Like a good friend, Jesus is consistent in our lives. He never changed His perspective no matter what group He was speaking to or who was challenging Him. He treated the Pharisees the same as He did those that came to hear Him teach. He taught love and compassion everywhere He went. Jesus was the same, everyday, no matter what. I imagine myself getting frustrated by the people “always wanting something from me” if I could do what Jesus did. I could see myself wanting to lay low for just a few days before getting back out on the road. But I’m not Jesus – thankfully.
Jesus Christ, our Lord and Savior; the Son of God, was the same every day. His consistency teaches us today about how to live good Christian lives. We should be generous with those in need and provide help to those in trouble. We are not to judge others based on our own beliefs or understanding. Jesus also teaches us to rely on Him in all we do. Jesus is consistent in His care of our needs. He is consistent with His distribution of salvation. Jesus does not say, “I don’t want to take the sins of that one but I will for this one”. He took everyone’s sin away so that we all can live eternal lives with God regardless of what they are – no but’s or exceptions.
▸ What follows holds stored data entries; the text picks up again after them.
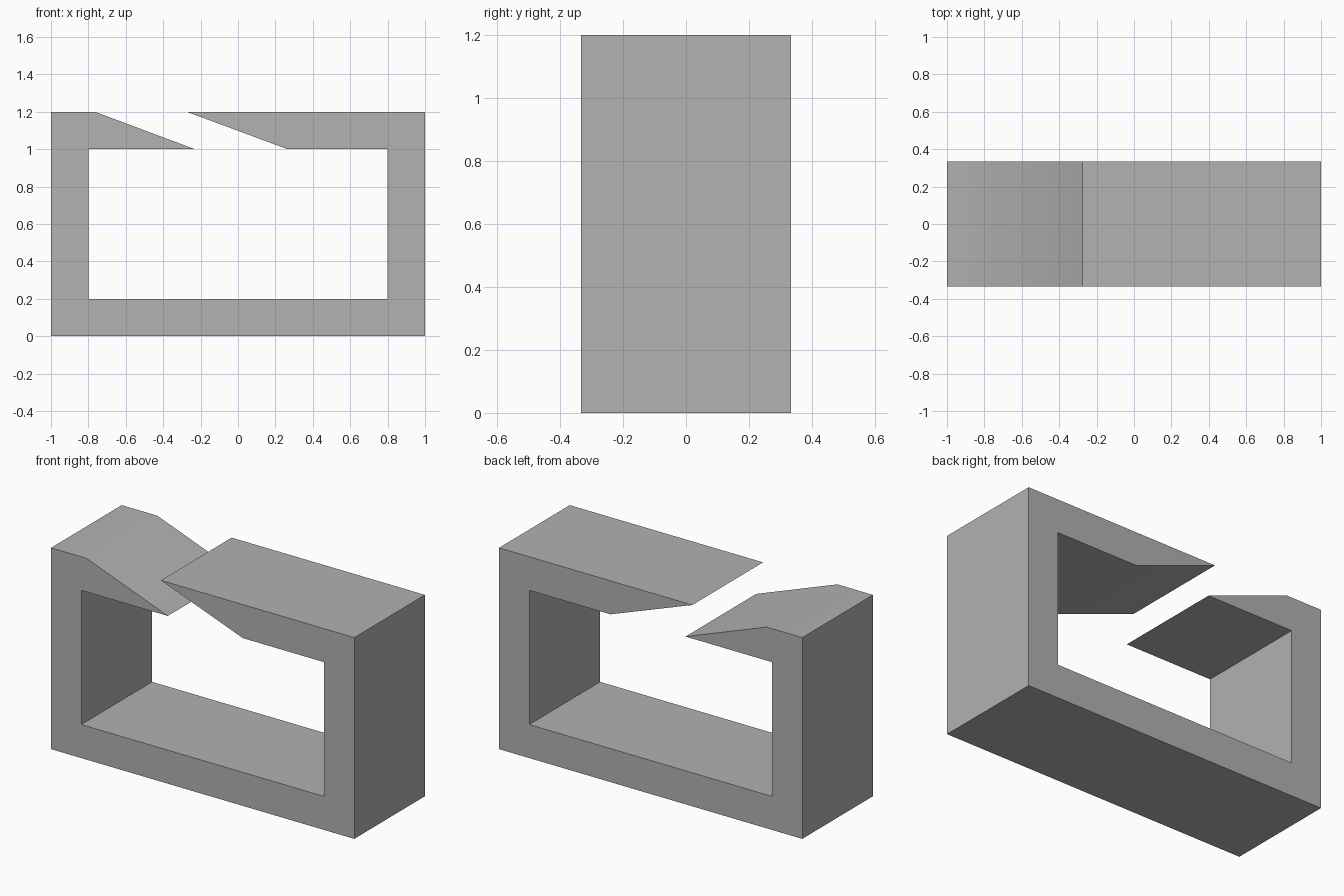
import bpy
import bmesh
from math import radians

cube = bpy.data.objects.get("Cube")
if cube:
    bpy.data.objects.remove(cube, do_unlink=True)

# One plain grey for the whole piece
grey = bpy.data.materials.new("plain_grey")
grey.use_nodes = True
colour = (0.445, 0.445, 0.445, 1)
grey.diffuse_color = colour
grey.node_tree.nodes["Principled BSDF"].inputs["Base Color"].default_value = colour

HALF_DEPTH = 0.333
WALL = 0.2
HEIGHT = 1.2

# Rectangular link outline (x, z), split by a slanted gap in the top bar
inner = 1 - WALL
under = HEIGHT - WALL
outline = [
    (-1, 0), (1, 0), (1, HEIGHT),
    (-0.275, HEIGHT), (0.265, under),            # long overhanging lip
    (inner, under), (inner, WALL), (-inner, WALL), (-inner, under),
    (-0.23, under), (-0.765, HEIGHT),            # short ramped lip
    (-1, HEIGHT),
]

# Extrude the outline from front to back
bm = bmesh.new()
front = bm.faces.new([bm.verts.new((x, -HALF_DEPTH, z)) for x, z in outline])
result = bmesh.ops.extrude_face_region(bm, geom=[front], use_keep_orig=True)
back = [v for v in result["geom"] if isinstance(v, bmesh.types.BMVert)]
bmesh.ops.translate(bm, verts=back, vec=(0, 2 * HALF_DEPTH, 0))
bmesh.ops.recalc_face_normals(bm, faces=bm.faces)

mesh = bpy.data.meshes.new("split_link")
bm.to_mesh(mesh)
bm.free()
mesh.materials.append(grey)
link = bpy.data.objects.new("split_link", mesh)
bpy.context.collection.objects.link(link)

# Shallow ramps blend softly, right angles stay sharp
bpy.ops.object.select_all(action="DESELECT")
link.select_set(True)
bpy.context.view_layer.objects.active = link
bpy.ops.object.shade_smooth_by_angle(angle=radians(30))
A positive attitude can get you through just about anything. It seems like every time I turn around, someone is being diagnosed with an illness or cancer. I’m getting older so this must obviously be the next chapter of life. When it’s not us getting the news, our typical response is often, “glad it’s not me”. But what happens when it is you? Your attitude can drive a significant portion of your treatment and recovery. I had a dear friend who, when diagnosed with stage 4 colon cancer, told her doctor that they better the surgery scheduled soon because she had a trip planned in less than six months.
The oncologist sheepishly told her that perhaps she would need to reschedule the trip. She wouldn’t hear of it, had the surgery, the radiation and went on her trip that year and every year afterward for almost 10 years. How do we create positive attitudes when work is just getting us down? We are in control of our attitude; we just have to want to be positive. It is easy to focus on the inconsiderate co-workers, the boss who won’t let up, the long commute or whatever is affecting your attitude. Turn it around. What can you learn from these circumstances? If you are a leader or manager, you must ensure that you are not the cause of distress for others. Today, workers need specialized attention, not a one for all fix. The bottom line is, your attitude is yours – own it.
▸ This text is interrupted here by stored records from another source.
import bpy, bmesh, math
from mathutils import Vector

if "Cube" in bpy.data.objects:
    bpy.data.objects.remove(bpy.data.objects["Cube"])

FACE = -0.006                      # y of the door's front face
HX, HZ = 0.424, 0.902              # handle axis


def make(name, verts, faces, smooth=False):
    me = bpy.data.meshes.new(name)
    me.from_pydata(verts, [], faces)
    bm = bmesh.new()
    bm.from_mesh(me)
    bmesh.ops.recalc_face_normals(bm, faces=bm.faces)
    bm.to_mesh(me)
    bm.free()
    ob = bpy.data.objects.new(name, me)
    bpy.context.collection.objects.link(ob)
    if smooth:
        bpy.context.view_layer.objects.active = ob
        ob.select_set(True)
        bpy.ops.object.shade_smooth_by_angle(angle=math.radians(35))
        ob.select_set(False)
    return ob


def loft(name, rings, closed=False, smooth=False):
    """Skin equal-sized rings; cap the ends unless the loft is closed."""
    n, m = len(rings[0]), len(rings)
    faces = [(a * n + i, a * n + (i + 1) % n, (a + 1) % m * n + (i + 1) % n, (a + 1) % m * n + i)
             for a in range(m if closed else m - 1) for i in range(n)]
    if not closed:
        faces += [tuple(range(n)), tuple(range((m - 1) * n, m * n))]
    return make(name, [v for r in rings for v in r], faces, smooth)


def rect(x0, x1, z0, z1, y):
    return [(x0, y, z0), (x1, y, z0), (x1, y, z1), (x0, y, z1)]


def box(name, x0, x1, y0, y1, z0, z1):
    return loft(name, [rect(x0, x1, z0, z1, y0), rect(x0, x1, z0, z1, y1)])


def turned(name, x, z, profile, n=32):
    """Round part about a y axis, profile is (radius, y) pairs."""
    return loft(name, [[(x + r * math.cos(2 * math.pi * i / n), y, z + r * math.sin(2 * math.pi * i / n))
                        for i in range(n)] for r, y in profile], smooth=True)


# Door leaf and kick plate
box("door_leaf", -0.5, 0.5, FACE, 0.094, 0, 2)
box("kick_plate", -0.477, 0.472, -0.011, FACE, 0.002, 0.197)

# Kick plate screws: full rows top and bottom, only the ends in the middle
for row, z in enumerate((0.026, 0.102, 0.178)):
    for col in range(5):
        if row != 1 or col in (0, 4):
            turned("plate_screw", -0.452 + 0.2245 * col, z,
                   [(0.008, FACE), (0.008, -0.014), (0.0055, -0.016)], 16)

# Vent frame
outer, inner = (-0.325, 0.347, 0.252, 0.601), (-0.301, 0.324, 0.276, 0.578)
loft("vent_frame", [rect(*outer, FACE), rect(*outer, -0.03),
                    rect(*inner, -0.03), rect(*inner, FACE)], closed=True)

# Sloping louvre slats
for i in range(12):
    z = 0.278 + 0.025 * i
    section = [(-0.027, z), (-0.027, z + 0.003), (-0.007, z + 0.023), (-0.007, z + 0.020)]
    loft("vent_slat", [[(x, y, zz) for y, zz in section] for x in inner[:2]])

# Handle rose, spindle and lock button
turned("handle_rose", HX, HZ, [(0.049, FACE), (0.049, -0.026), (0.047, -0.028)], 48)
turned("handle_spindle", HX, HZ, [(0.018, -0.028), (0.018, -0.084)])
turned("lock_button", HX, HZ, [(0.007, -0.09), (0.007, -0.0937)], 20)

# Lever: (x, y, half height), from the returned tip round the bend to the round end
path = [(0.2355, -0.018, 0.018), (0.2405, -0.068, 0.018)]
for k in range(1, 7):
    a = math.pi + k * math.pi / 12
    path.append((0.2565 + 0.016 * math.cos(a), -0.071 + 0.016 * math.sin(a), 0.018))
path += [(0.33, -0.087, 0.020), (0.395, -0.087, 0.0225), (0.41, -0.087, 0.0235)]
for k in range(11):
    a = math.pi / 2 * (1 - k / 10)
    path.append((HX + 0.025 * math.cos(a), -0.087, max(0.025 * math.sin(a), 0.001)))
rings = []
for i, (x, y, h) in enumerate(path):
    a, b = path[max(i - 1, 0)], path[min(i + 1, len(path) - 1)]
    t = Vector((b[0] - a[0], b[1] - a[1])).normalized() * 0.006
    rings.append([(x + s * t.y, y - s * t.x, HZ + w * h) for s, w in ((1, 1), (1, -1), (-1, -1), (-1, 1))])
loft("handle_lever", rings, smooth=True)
“When times are good, be happy; but when times are bad, consider; God has made the one as well as the other…” Ecclesiastes 7:14
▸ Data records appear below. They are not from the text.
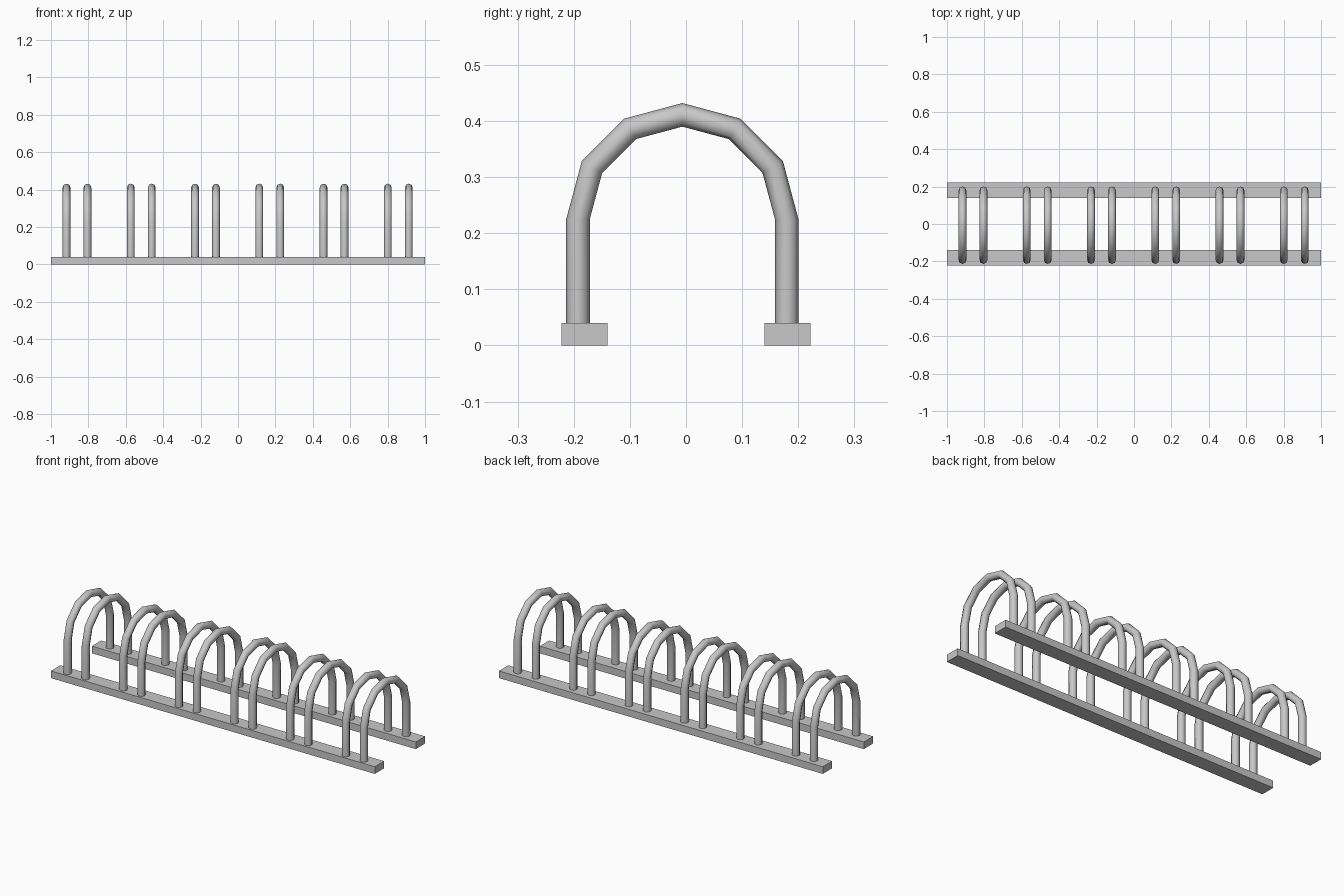
import bpy, bmesh
from math import pi, sin, cos, radians

cube = bpy.data.objects.get("Cube")
if cube:
    bpy.data.objects.remove(cube)

# One grey metal for everything
metal = bpy.data.materials.new("grey metal")
metal.use_nodes = True
GREY = (0.58, 0.58, 0.58, 1)
metal.diffuse_color = GREY
metal.node_tree.nodes["Principled BSDF"].inputs["Base Color"].default_value = GREY

RAIL_Y, RAIL_W, RAIL_H = 0.181, 0.082, 0.04
TUBE_R, TUBE_SIDES = 0.021, 8
ARC_R, ARC_Z, ARC_Y, ARC_STEPS = 0.186, 0.225, -0.0065, 6
PAIRS, PITCH, GAP, MID = 6, 0.3436, 0.112, -0.002


def add_object(name, mesh, location):
    ob = bpy.data.objects.new(name, mesh)
    ob.location = location
    bpy.context.collection.objects.link(ob)
    return ob


# Long base rails
def rail(name, y):
    bm = bmesh.new()
    bmesh.ops.create_cube(bm, size=1)
    bmesh.ops.scale(bm, vec=(2, RAIL_W, RAIL_H), verts=bm.verts)
    mesh = bpy.data.meshes.new(name)
    bm.to_mesh(mesh)
    bm.free()
    mesh.materials.append(metal)
    add_object(name, mesh, (0, y, RAIL_H / 2))


rail("front_rail", -RAIL_Y)
rail("back_rail", RAIL_Y)


# Bent tube: straight leg, faceted half circle, straight leg
def hoop_mesh():
    bm = bmesh.new()
    angles = [pi * i / ARC_STEPS for i in range(ARC_STEPS + 1)]
    foot = RAIL_H / 2 - ARC_Z
    path = [(0, foot)] + [(a, 0) for a in angles] + [(pi, foot)]
    rings = []
    for a, drop in path:
        ring = []
        for k in range(TUBE_SIDES):
            t = 2 * pi * k / TUBE_SIDES
            r = ARC_R + TUBE_R * cos(t)
            ring.append(bm.verts.new((TUBE_R * sin(t), -r * cos(a), r * sin(a) + drop)))
        rings.append(ring)
    for r0, r1 in zip(rings, rings[1:]):
        for k in range(TUBE_SIDES):
            n = (k + 1) % TUBE_SIDES
            bm.faces.new((r0[k], r0[n], r1[n], r1[k]))
    bm.faces.new(rings[0])
    bm.faces.new(rings[-1])
    bmesh.ops.recalc_face_normals(bm, faces=bm.faces)
    mesh = bpy.data.meshes.new("hoop")
    bm.to_mesh(mesh)
    bm.free()
    mesh.materials.append(metal)
    return mesh


# Six pairs of hoops, one wheel slot per pair
hoop = hoop_mesh()
first = None
for i in range(PAIRS):
    centre = MID + (i - (PAIRS - 1) / 2) * PITCH
    for side, label in ((-1, "right"), (1, "left")):
        ob = add_object(f"{label}_hoop_{i + 1}", hoop, (centre + side * GAP / 2, ARC_Y, ARC_Z))
        first = first or ob

# Smooth tubes, sharp only at the foot caps (the mesh is shared)
bpy.ops.object.select_all(action='DESELECT')
first.select_set(True)
bpy.context.view_layer.objects.active = first
bpy.ops.object.shade_smooth_by_angle(angle=radians(60))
It is important for us to remember that God made both the good and the bad times. Why? We might not ever find out but we are reminded throughout the bible that God has a plan for us. He never promised a smooth path or guaranteed happiness along the way. He puts obstacles in our path and he opens doors; both to help us grow. The unexpected check that arrives in the mail or the car accident on the way to work, we can grow from both experiences.
How we deal with them is our choice. We can turn away and blame God or we can search harder for an understanding to His plan. Sometimes the plan reveals itself right a way, sometimes it’s year and sometimes we will never know. This is why this verse is such sage advice; consider that God has made both the good and the bad. We make our attitudes by choosing to be happy or sad. We choose how to react to life’s events but we aren’t alone. The bible has been filled with suggestions for us to use to “fix” our attitudes. Do you know where to find your next attitude adjustment?